++++ EXTRACTED MATERIAL
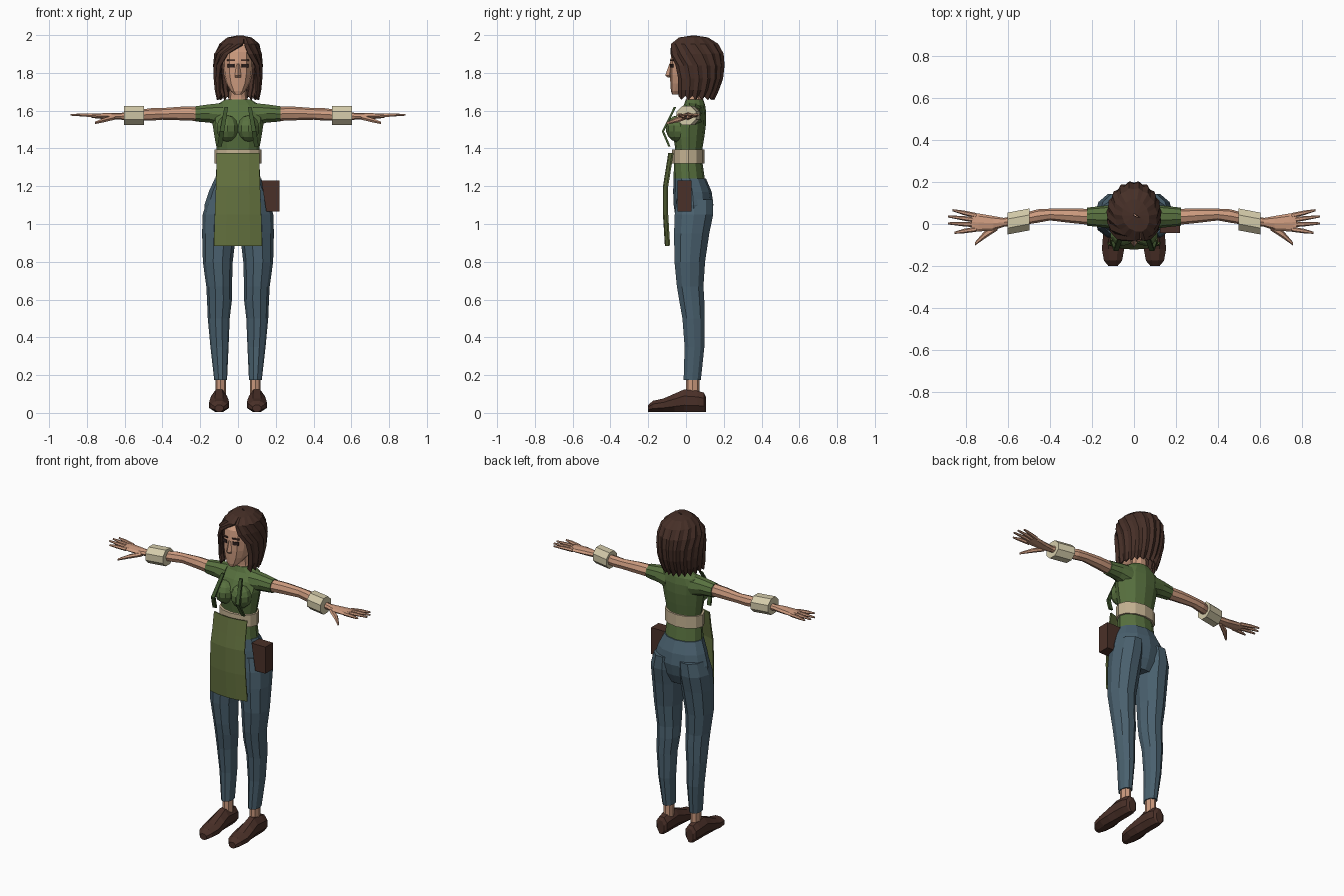
import bpy, bmesh, math
from mathutils import Matrix

if "Cube" in bpy.data.objects:
    bpy.data.objects.remove(bpy.data.objects["Cube"])


def material(name, *srgb):
    m = bpy.data.materials.new(name)
    col = [((c / 255 + 0.055) / 1.055) ** 2.4 for c in srgb] + [1]
    m.use_nodes = True
    m.diffuse_color = col
    m.node_tree.nodes["Principled BSDF"].inputs["Base Color"].default_value = col
    return m


SKIN = material("skin", 204, 154, 126)
HAIR = material("dark brown hair", 70, 47, 39)
SHIRT = material("green shirt", 88, 113, 63)
STRAP = material("dark green strap", 62, 84, 45)
APRON = material("olive apron", 100, 114, 63)
DENIM = material("blue denim", 74, 97, 111)
LEATHER = material("brown leather", 74, 48, 40)
CUFF = material("cream cuff", 212, 203, 170)
SASH = material("tan sash", 196, 178, 146)
EYE = material("dark eye", 45, 32, 30)


def finish(name, bm, mat, thickness=0):
    bmesh.ops.recalc_face_normals(bm, faces=bm.faces[:])
    me = bpy.data.meshes.new(name)
    bm.to_mesh(me)
    bm.free()
    me.materials.append(mat)
    ob = bpy.data.objects.new(name, me)
    bpy.context.collection.objects.link(ob)
    if thickness:
        mod = ob.modifiers.new("thickness", "SOLIDIFY")
        mod.thickness = thickness
        mod.offset = 0
    return ob


def loft(name, axis, rings, mat, n=12, flat=False, power=1.0, pair=False):
    """Skin elliptical rings (along, centre a, centre b, radius a, radius b)."""
    phase = math.pi / n if flat else 0
    grow = 1 / math.cos(math.pi / n) if flat else 1
    for s, side in ((1, "left_"), (-1, "right_")) if pair else ((1, ""),):
        bm = bmesh.new()
        loops = []
        for t, a, b, ra, rb in rings:
            loop = []
            for i in range(n):
                ang = 2 * math.pi * i / n + phase
                c, d = math.cos(ang), math.sin(ang)
                p = a + ra * grow * math.copysign(abs(c) ** power, c)
                q = b + rb * grow * math.copysign(abs(d) ** power, d)
                x, y, z = {"x": (t, p, q), "y": (p, t, q), "z": (p, q, t)}[axis]
                loop.append(bm.verts.new((s * x, y, z)))
            loops.append(loop)
        for lo, hi in zip(loops, loops[1:]):
            for i in range(n):
                j = (i + 1) % n
                bm.faces.new((lo[i], lo[j], hi[j], hi[i]))
        bm.faces.new(loops[0])
        bm.faces.new(loops[-1])
        finish(side + name, bm, mat)


def plate(name, x, y, z, size, turn, mat):
    for s, side in ((1, "left_"), (-1, "right_")):
        bm = bmesh.new()
        mx = (Matrix.Translation((s * x, y, z)) @ Matrix.Rotation(s * turn, 4, "Z")
              @ Matrix.Diagonal((*size, 1)))
        bmesh.ops.create_cube(bm, size=1, matrix=mx)
        finish(side + name, bm, mat)


# Torso, bust and waist sash
loft("shirt", "z", [(1.22, 0, .018, .12, .084), (1.32, 0, .012, .113, .076),
                    (1.40, 0, .015, .113, .072), (1.46, 0, .015, .124, .082),
                    (1.53, 0, .018, .135, .088), (1.59, 0, .033, .142, .074),
                    (1.63, 0, .045, .115, .056), (1.66, 0, .045, .066, .046)], SHIRT)
for s, side in ((1, "left"), (-1, "right")):
    bm = bmesh.new()
    bmesh.ops.create_uvsphere(bm, u_segments=10, v_segments=7, radius=1, matrix=
                              Matrix.Translation((s * .055, -.045, 1.505))
                              @ Matrix.Diagonal((.062, .062, .07, 1)))
    finish(side + "_bust", bm, SHIRT)
loft("sash", "z", [(1.32, 0, .012, .124, .086), (1.395, 0, .012, .124, .086)], SASH)
loft("shoulder_strap", "z", [(1.41, .098, -.088, .012, .006), (1.49, .085, -.122, .012, .006),
                             (1.62, .062, -.058, .01, .006)], STRAP, n=4, flat=True, pair=True)

# Apron: a thin bowed sheet
bm = bmesh.new()
rows = []
for z, w, y in ((1.375, .113, -.09), (1.28, .113, -.105), (1.2, .116, -.118),
                (1.05, .122, -.118), (.885, .127, -.108)):
    rows.append([bm.verts.new((w * f, y + .02 * f * f, z)) for f in (-1, -.5, 0, .5, 1)])
for r, q in zip(rows, rows[1:]):
    for i in range(4):
        bm.faces.new((r[i], r[i + 1], q[i + 1], q[i]))
finish("apron", bm, APRON, .008)

# Trousers, ankles and shoes
loft("trouser_seat", "z", [(.97, 0, .035, .13, .065), (1.03, 0, .037, .175, .092),
                           (1.1, 0, .04, .178, .105), (1.17, 0, .034, .155, .102),
                           (1.24, 0, .02, .123, .086)], DENIM)
loft("trouser_leg", "z", [(.175, .092, .033, .034, .048), (.35, .098, .045, .048, .055),
                          (.5, .102, .04, .058, .062), (.6, .098, .03, .066, .07),
                          (.67, .1, .022, .068, .074), (.8, .107, .02, .079, .085),
                          (.95, .1, .03, .09, .098), (1.05, .095, .042, .092, .107),
                          (1.13, .085, .047, .078, .1)], DENIM, n=10, pair=True)
loft("ankle", "z", [(.07, .092, .035, .028, .036), (.2, .092, .035, .028, .036)],
     SKIN, n=8, pair=True)
loft("shoe", "y", [(y, .1, h / 2 + .004, w, h / 2 - .002) for y, w, h in (
    (-.2, .022, .04), (-.175, .043, .062), (-.12, .053, .074), (-.06, .048, .1),
    (-.01, .042, .122), (.06, .042, .115), (.095, .036, .105), (.105, .022, .085))],
     LEATHER, n=8, flat=True, pair=True)

# Arms, sleeves, cuffs and hands
loft("sleeve", "x", [(.08, .035, 1.578, .06, .066), (.15, .035, 1.585, .051, .051),
                     (.225, .035, 1.583, .043, .042)], SHIRT, n=10, pair=True)
loft("arm", "x", [(.2, .033, 1.583, .038, .038), (.3, .04, 1.585, .035, .036),
                  (.4, .045, 1.583, .028, .031), (.46, .038, 1.58, .032, .033),
                  (.55, .018, 1.575, .026, .026), (.62, .008, 1.57, .021, .018),
                  (.67, .004, 1.57, .034, .017), (.74, .007, 1.572, .043, .014),
                  (.775, .01, 1.573, .04, .011)], SKIN, n=8, pair=True)
loft("cuff", "x", [(.497, .022, 1.575, .052, .05), (.603, .002, 1.575, .052, .05)],
     CUFF, n=8, flat=True, pair=True)
for name, y0, tip, y1 in (("little_finger", .04, .865, .066), ("ring_finger", .018, .885, .036),
                          ("middle_finger", -.004, .887, .003), ("index_finger", -.025, .855, -.042)):
    loft(name, "x", [(.75, y0, 1.573, .012, .011), (.81, (y0 + y1) / 2, 1.577, .011, .01),
                     (tip, y1, 1.578, .005, .005)], SKIN, n=6, pair=True)
loft("thumb", "x", [(.65, -.012, 1.565, .018, .014), (.71, -.05, 1.55, .019, .013),
                    (.758, -.095, 1.535, .008, .007)], SKIN, n=6, pair=True)

# Belt pouch on the left hip
loft("pouch", "z", [(1.065, .185, -.007, .035, .037), (1.23, .172, -.007, .048, .037)],
     LEATHER, n=4, flat=True)

# Neck, head and face
loft("neck", "z", [(1.62, 0, .045, .06, .044), (1.67, 0, .042, .048, .04),
                   (1.78, 0, .035, .042, .042)], SKIN, n=10)
loft("head", "z", [(1.685, 0, -.048, .02, .026), (1.705, 0, -.035, .04, .045),
                   (1.745, 0, 0, .064, .083), (1.79, 0, .015, .076, .1),
                   (1.85, 0, .03, .08, .115), (1.91, 0, .04, .08, .115),
                   (1.955, 0, .045, .066, .085)], SKIN, power=.8)
loft("nose", "z", [(1.775, 0, -.086, .014, .008), (1.785, 0, -.088, .017, .022),
                   (1.85, 0, -.08, .008, .008)], SKIN, n=4)
plate("eye", .037, -.0755, 1.838, (.036, .008, .02), .27, EYE)
plate("eyebrow", .037, -.0755, 1.866, (.044, .009, .008), .27, HAIR)

# Bobbed hair: ridged locks fanning from a parting (radius, z, sweep from back, centre y)
profile = [(.05, 1.992, 180, .04), (.5, 1.982, 180, .04), (.8, 1.95, 178, .045),
           (.96, 1.9, 152, .047), (1, 1.84, 131, .045), (.98, 1.77, 123, .04),
           (.93, 1.71, 118, .026), (.84, 1.68, 115, .015)]
LOCKS = 14
for s, side in ((1, "left"), (-1, "right")):
    bm = bmesh.new()
    cols = []
    for i in range(LOCKS + 1):
        t = i / LOCKS
        col = []
        for j, (k, z, sweep, cy) in enumerate(profile):
            k *= 1 + (.035 if i % 2 else -.035) * min(1, j / 2)
            ang = math.radians(sweep) * t
            part = .03 * t * t if j < 3 else 0
            drop = .022 * (i % 2) if j == len(profile) - 1 else 0
            col.append(bm.verts.new((s * .122 * k * math.sin(ang) + part,
                                     cy + .15 * k * math.cos(ang), z - drop)))
        cols.append(col)
    for a, b in zip(cols, cols[1:]):
        for j in range(len(profile) - 1):
            bm.faces.new((a[j], b[j], b[j + 1], a[j + 1]))
    finish(side + "_hair", bm, HAIR, .012)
++++++++
Give again, word for word, only the lines that run from the top of the data above through the line with "100, 114, 63)". Drop the pictures.

#### RESPONSE BOX
import bpy, bmesh, math
from mathutils import Matrix

if "Cube" in bpy.data.objects:
    bpy.data.objects.remove(bpy.data.objects["Cube"])


def material(name, *srgb):
    m = bpy.data.materials.new(name)
    col = [((c / 255 + 0.055) / 1.055) ** 2.4 for c in srgb] + [1]
    m.use_nodes = True
    m.diffuse_color = col
    m.node_tree.nodes["Principled BSDF"].inputs["Base Color"].default_value = col
    return m


SKIN = material("skin", 204, 154, 126)
HAIR = material("dark brown hair", 70, 47, 39)
SHIRT = material("green shirt", 88, 113, 63)
STRAP = material("dark green strap", 62, 84, 45)
APRON = material("olive apron", 100, 114, 63)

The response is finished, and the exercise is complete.